Dataset entries
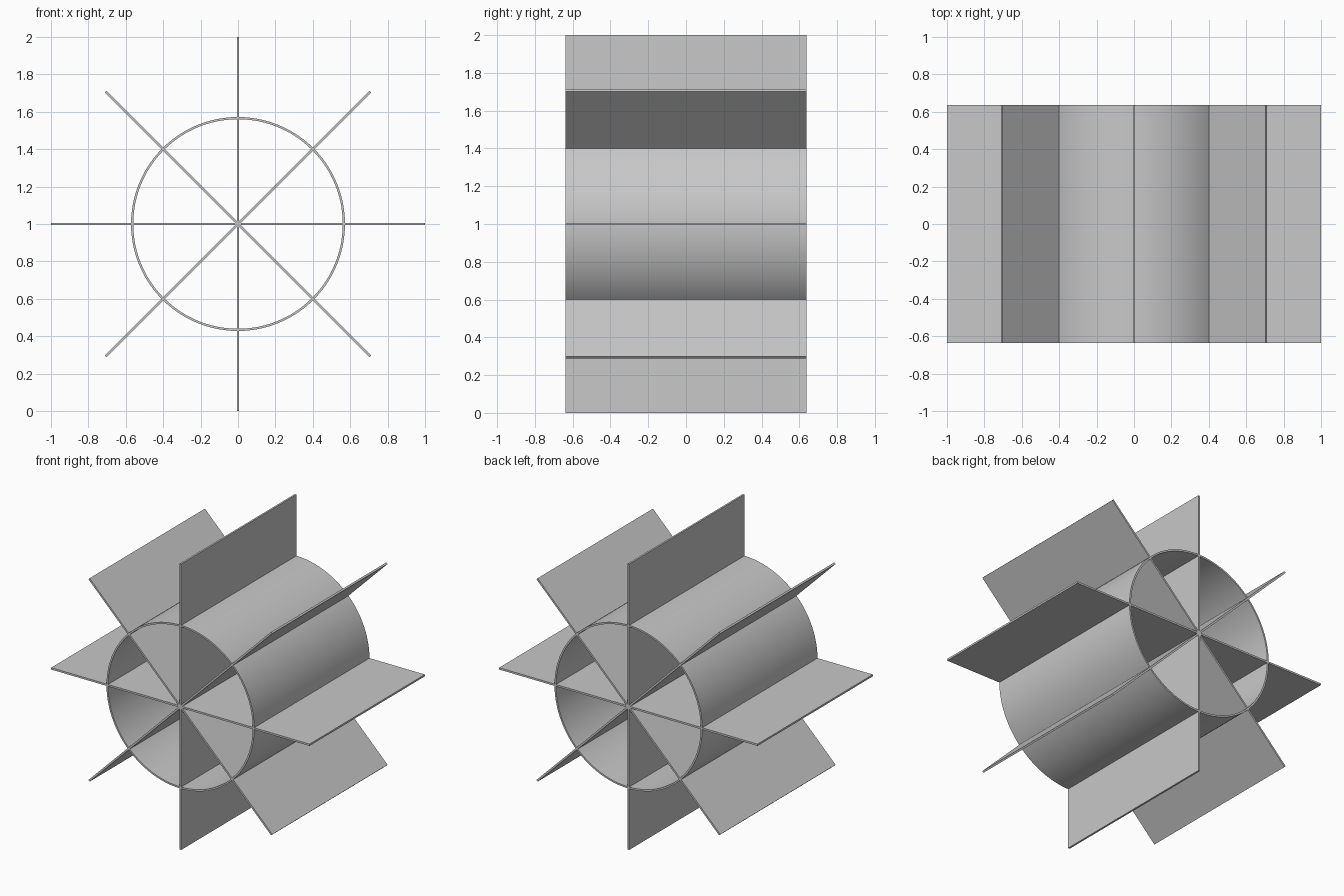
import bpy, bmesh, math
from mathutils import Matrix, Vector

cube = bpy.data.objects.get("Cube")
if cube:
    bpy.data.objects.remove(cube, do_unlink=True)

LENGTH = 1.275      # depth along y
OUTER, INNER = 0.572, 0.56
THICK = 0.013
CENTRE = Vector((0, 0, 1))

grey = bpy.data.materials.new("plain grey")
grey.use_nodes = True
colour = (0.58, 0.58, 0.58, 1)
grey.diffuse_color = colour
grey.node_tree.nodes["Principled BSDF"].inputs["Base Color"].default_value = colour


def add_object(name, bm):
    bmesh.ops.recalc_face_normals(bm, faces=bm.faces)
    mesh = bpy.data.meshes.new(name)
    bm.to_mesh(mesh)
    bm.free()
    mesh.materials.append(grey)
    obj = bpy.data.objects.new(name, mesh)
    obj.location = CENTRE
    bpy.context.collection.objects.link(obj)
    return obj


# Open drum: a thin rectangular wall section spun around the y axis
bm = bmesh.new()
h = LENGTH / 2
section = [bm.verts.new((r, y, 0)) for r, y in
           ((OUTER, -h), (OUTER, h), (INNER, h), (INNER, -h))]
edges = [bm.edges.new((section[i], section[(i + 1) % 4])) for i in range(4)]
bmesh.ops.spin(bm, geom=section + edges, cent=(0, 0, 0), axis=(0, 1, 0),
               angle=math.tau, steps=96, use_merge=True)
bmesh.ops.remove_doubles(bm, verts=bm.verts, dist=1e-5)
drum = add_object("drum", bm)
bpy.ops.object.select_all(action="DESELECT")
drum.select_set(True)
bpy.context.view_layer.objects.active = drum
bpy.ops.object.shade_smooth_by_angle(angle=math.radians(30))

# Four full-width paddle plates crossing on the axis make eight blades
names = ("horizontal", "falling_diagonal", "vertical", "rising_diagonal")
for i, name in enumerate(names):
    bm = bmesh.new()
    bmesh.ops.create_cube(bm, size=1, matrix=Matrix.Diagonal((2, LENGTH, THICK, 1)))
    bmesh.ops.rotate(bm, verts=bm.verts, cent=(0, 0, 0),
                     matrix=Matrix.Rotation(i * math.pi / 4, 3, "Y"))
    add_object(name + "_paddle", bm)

---

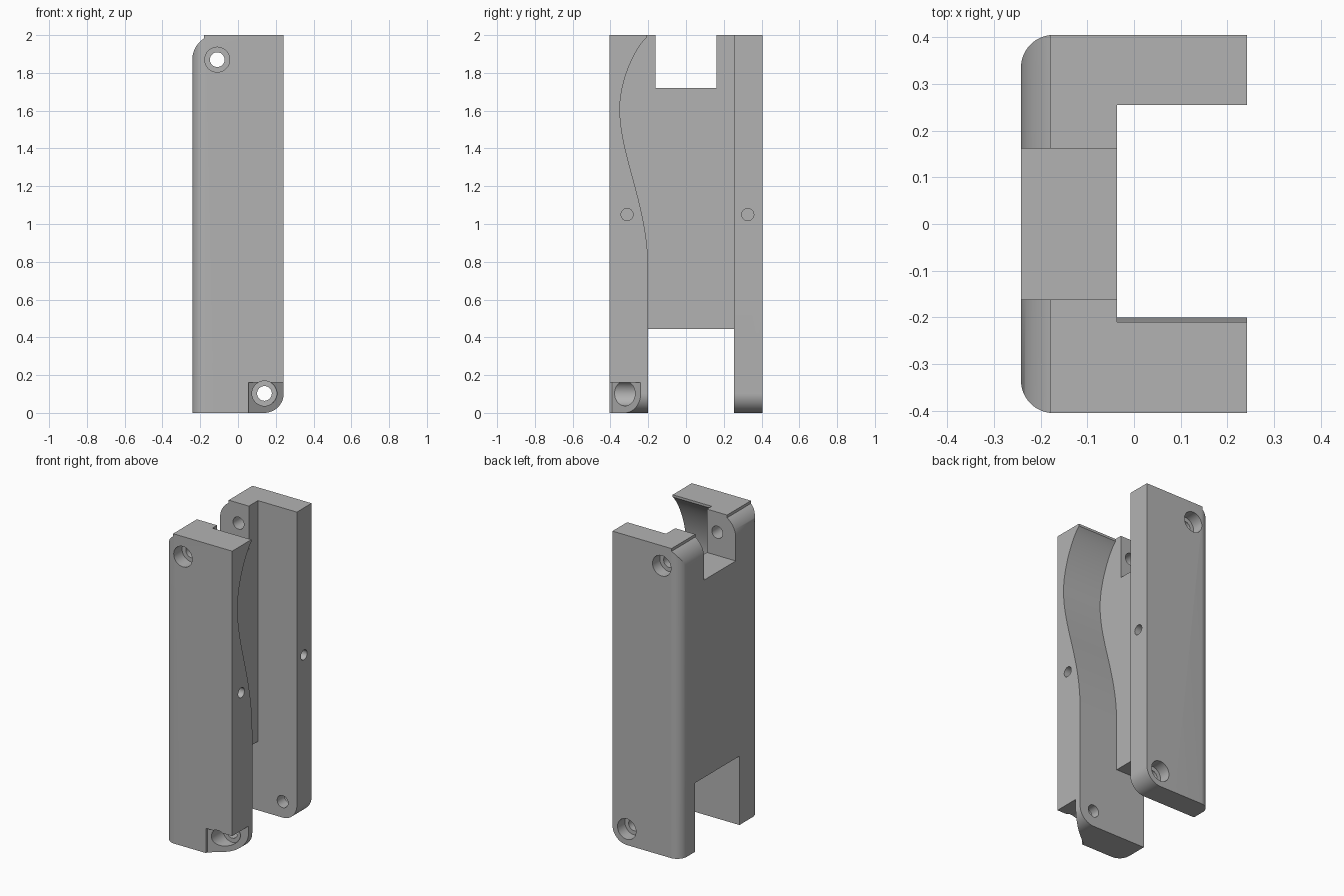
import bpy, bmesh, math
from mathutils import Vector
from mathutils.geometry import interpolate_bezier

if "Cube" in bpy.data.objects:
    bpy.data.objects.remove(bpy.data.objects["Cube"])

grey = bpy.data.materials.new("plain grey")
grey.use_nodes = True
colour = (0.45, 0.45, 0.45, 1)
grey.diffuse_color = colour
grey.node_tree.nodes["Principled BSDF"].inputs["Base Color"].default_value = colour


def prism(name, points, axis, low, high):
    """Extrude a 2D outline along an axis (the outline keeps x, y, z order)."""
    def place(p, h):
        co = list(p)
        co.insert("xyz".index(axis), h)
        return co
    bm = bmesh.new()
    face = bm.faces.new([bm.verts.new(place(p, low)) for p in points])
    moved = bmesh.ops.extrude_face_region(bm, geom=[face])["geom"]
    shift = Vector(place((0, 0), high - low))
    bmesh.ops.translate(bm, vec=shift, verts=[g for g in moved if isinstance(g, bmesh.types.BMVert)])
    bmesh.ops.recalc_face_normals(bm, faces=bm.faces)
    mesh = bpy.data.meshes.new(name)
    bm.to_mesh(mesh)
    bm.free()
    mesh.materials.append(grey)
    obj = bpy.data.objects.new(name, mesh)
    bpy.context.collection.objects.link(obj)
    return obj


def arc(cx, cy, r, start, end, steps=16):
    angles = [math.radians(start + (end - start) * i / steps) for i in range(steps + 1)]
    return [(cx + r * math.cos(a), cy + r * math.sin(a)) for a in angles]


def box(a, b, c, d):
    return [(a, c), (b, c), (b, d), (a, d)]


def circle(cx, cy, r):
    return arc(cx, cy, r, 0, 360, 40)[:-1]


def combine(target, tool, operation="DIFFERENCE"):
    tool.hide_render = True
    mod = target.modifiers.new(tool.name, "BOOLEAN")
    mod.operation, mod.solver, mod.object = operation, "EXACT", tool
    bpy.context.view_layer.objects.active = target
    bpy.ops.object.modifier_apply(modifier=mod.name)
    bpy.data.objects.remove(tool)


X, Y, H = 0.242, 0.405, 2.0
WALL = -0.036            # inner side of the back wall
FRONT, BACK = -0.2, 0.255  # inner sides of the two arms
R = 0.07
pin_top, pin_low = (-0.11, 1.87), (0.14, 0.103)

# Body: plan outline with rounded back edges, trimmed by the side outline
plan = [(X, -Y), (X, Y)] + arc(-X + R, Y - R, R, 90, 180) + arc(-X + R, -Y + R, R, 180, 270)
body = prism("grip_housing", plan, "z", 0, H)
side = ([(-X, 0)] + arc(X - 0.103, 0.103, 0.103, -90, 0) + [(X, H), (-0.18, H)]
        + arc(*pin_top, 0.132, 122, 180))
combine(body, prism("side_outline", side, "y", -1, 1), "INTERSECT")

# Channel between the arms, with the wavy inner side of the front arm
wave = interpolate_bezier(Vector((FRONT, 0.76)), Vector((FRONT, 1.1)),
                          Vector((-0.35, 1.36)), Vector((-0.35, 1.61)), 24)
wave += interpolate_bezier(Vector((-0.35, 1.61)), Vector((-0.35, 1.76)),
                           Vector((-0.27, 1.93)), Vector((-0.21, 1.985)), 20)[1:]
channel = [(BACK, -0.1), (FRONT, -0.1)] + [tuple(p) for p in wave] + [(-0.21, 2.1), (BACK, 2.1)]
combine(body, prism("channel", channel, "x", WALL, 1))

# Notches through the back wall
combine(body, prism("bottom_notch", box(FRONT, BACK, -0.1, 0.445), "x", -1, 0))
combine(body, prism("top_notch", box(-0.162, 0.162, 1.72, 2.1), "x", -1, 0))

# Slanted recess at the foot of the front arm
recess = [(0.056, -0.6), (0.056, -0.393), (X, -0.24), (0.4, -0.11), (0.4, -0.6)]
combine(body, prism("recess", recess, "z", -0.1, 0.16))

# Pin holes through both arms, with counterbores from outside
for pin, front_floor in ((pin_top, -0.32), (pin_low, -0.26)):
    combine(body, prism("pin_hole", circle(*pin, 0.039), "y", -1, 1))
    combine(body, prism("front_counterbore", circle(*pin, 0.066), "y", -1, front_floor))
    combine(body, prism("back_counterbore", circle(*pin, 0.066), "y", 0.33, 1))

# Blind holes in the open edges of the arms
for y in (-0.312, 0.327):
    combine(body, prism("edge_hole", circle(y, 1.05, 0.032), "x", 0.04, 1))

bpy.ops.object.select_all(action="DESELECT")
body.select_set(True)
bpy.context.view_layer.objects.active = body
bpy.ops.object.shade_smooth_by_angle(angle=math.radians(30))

• _PROBLEM TO SOLVE_:
Go line by line through the records above and copy each one containing "circle".

• _ANSWER TO THIS PROBLEM_:
def circle(cx, cy, r):
    combine(body, prism("pin_hole", circle(*pin, 0.039), "y", -1, 1))
    combine(body, prism("front_counterbore", circle(*pin, 0.066), "y", -1, front_floor))
    combine(body, prism("back_counterbore", circle(*pin, 0.066), "y", 0.33, 1))
    combine(body, prism("edge_hole", circle(y, 1.05, 0.032), "x", 0.04, 1))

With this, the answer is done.